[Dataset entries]
------------------------------------

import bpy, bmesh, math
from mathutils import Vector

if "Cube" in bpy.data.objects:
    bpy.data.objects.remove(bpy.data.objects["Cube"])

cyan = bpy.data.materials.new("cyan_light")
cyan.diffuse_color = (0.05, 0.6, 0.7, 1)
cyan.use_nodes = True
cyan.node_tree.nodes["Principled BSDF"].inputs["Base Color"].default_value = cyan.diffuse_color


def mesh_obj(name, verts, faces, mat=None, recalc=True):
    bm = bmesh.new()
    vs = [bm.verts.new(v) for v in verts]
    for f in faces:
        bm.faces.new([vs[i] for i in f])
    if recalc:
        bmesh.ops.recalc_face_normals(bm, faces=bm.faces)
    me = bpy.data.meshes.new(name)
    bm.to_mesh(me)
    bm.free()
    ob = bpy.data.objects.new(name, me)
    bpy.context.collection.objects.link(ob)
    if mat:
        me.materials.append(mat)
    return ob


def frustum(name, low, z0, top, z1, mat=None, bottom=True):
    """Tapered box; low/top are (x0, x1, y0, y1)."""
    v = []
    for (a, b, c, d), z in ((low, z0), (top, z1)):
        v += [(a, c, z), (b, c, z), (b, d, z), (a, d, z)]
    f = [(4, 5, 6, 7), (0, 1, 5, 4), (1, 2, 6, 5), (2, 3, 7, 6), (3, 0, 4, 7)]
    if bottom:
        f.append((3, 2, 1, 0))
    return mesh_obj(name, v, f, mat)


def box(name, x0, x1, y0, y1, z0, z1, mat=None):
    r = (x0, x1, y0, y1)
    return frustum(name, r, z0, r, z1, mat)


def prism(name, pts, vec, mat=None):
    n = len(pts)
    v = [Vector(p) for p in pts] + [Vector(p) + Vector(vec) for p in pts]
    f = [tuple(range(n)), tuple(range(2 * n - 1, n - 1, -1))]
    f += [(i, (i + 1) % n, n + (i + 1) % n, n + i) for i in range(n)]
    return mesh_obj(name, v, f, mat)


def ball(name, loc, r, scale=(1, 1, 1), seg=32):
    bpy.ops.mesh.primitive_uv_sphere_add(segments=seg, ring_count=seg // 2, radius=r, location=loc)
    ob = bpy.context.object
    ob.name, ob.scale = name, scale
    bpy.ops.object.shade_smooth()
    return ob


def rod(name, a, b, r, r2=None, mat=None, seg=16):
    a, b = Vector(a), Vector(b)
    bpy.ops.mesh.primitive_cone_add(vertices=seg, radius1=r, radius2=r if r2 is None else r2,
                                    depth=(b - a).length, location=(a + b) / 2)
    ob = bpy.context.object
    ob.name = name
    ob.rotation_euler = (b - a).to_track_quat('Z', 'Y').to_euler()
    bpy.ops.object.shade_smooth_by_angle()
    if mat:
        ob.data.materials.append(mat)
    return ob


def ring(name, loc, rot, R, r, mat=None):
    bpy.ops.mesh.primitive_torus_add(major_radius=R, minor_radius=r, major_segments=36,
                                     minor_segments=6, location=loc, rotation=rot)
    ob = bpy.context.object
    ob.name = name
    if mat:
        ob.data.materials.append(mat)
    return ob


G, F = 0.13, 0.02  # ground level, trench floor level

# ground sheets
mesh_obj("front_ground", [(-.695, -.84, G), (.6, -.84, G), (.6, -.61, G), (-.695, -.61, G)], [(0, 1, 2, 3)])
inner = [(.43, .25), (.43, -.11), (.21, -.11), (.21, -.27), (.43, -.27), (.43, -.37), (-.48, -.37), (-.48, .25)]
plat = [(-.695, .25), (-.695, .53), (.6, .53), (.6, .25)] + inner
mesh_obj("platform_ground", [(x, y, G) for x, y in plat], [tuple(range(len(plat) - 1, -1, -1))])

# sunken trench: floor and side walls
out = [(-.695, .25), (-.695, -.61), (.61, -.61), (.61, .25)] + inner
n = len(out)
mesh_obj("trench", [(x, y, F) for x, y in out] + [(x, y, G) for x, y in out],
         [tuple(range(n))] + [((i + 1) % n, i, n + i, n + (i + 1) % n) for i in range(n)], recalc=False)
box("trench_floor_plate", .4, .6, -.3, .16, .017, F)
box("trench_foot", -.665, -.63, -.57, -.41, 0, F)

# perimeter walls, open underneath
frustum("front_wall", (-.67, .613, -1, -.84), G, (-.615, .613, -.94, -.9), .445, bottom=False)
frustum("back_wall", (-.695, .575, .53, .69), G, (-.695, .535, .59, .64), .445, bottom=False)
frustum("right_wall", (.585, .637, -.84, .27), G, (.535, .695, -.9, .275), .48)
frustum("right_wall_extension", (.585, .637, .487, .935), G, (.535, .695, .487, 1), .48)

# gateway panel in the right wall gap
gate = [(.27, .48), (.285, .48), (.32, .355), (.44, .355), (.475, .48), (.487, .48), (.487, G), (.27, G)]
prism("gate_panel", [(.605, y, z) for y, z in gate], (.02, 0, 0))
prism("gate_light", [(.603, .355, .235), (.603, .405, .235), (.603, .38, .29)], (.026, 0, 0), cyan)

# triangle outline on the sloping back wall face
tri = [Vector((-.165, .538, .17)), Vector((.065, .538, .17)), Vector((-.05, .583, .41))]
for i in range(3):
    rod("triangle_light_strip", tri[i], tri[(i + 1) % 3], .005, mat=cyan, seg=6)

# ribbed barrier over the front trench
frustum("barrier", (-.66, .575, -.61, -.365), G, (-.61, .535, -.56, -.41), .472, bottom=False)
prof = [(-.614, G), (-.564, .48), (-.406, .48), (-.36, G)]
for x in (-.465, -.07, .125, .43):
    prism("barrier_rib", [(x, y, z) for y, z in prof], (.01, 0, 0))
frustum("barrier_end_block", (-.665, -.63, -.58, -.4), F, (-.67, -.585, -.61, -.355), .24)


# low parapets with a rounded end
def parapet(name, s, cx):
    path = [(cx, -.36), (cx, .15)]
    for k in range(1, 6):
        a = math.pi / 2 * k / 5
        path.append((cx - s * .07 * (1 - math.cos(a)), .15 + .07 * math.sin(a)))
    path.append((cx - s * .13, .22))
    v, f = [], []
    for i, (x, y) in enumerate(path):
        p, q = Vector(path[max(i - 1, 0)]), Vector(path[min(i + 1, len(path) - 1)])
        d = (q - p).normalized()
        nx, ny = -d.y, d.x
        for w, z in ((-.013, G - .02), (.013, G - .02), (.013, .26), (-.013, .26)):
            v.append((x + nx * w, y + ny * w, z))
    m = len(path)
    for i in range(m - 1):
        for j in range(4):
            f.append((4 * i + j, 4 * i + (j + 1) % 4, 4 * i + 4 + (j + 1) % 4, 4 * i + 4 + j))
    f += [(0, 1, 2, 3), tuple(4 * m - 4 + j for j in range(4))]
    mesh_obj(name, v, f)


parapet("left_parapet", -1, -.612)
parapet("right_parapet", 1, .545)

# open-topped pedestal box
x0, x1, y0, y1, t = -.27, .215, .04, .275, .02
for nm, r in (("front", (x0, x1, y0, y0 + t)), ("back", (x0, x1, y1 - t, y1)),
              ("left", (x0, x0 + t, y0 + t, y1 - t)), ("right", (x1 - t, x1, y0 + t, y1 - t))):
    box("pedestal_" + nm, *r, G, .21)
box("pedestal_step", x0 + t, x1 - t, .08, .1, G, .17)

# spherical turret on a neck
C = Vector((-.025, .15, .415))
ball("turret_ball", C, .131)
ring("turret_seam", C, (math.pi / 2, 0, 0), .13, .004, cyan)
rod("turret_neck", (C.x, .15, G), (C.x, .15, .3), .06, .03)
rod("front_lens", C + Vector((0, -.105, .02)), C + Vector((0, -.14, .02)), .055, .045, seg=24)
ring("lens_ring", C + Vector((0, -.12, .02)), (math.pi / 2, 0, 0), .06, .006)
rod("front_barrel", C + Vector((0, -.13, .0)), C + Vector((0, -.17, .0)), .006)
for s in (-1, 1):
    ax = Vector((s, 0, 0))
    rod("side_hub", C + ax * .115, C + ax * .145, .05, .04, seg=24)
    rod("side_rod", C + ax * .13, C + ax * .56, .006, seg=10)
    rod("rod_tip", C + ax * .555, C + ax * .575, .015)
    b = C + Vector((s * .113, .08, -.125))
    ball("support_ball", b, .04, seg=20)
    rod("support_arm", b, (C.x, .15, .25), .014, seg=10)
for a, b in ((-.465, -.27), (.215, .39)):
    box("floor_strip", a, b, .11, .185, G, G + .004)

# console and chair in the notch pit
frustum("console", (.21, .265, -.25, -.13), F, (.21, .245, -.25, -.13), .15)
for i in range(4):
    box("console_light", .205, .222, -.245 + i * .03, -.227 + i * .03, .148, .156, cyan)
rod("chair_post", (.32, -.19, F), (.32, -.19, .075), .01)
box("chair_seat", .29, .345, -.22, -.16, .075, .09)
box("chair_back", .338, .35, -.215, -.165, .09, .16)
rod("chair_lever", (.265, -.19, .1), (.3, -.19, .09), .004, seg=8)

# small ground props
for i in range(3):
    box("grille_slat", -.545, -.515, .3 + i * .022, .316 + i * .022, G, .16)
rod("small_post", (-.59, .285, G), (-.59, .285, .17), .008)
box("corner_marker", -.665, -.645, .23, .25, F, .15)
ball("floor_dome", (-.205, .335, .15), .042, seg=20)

------------------------------------

▶ _What you need to do_: Among the entries above, copy exactly only the lines starting with the one containing "p, q = Vector(path[max(i" and going through the one containing "# open-topped pedestal box", both ends included.

▶ _Result of this exercise_:
        p, q = Vector(path[max(i - 1, 0)]), Vector(path[min(i + 1, len(path) - 1)])
        d = (q - p).normalized()
        nx, ny = -d.y, d.x
        for w, z in ((-.013, G - .02), (.013, G - .02), (.013, .26), (-.013, .26)):
            v.append((x + nx * w, y + ny * w, z))
    m = len(path)
    for i in range(m - 1):
        for j in range(4):
            f.append((4 * i + j, 4 * i + (j + 1) % 4, 4 * i + 4 + (j + 1) % 4, 4 * i + 4 + j))
    f += [(0, 1, 2, 3), tuple(4 * m - 4 + j for j in range(4))]
    mesh_obj(name, v, f)


parapet("left_parapet", -1, -.612)
parapet("right_parapet", 1, .545)

# open-topped pedestal box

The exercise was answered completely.